Medullary carcinoma of the breast is a rare subtype of invasive ductal carcinoma (cancer that begins in the milk duct and spreads beyond it), accounting for about 3-5% of all cases of breast cancer. It is called “medullary” carcinoma because the tumor is a soft, fleshy mass that resembles a part of the brain called the medulla.
Medullary carcinoma can occur at any age, but it usually affects women in their late 40s and early 50s. Medullary carcinoma is more common in women who have a BRCA1 mutation. Studies have shown that medullary carcinoma is also more common in Japan than in the United States.

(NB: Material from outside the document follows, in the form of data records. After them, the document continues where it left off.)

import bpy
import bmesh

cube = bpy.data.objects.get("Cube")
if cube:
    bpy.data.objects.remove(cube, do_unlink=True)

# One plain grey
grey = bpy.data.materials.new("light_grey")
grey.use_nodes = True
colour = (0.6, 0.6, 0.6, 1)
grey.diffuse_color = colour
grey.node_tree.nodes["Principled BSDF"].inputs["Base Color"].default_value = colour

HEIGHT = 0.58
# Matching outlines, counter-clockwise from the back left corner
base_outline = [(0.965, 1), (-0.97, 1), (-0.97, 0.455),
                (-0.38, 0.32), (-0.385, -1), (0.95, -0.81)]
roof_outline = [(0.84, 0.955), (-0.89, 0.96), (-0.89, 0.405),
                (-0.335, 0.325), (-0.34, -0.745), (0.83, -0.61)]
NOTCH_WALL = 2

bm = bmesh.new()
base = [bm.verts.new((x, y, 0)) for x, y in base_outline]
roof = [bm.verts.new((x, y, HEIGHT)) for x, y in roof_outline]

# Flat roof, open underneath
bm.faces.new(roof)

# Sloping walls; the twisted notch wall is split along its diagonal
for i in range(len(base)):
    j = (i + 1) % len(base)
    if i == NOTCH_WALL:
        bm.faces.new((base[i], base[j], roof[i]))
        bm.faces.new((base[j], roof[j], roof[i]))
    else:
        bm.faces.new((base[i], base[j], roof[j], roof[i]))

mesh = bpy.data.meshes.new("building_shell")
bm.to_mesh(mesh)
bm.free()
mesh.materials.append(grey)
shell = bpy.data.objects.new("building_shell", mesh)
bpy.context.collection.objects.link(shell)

Medullary carcinoma cells are usually high-grade in their appearance and low-grade in their behavior. In other words, they look like aggressive, highly abnormal cancer cells, but they don’t act like them. Medullary carcinoma doesn’t grow quickly and usually doesn’t spread outside the breast to the lymph nodes. For this reason, it’s typically easier to treat than other types of breast cancer.
On the following pages, you can learn more about:
- Symptoms and Diagnosis of Medullary Carcinoma of the Breast
- Treatment of Medullary Carcinoma of the Breast
- Follow-up Care for Medullary Carcinoma of the Breast
The medical experts for IDC Type: Medullary Carcinoma of the Breast are:
- Jennifer J. Griggs, M.D., medical oncologist/hematologist, Division of Hematology/Oncology at the University of Michigan, Ann Arbor, MI
- Clifford Hudis, M.D., Chief, Breast Cancer Medicine Service, Memorial Sloan-Kettering Cancer Center, New York, NY
These experts are members of the Breastcancer.org Professional Advisory Board, including more than 70 medical experts in breast cancer-related fields.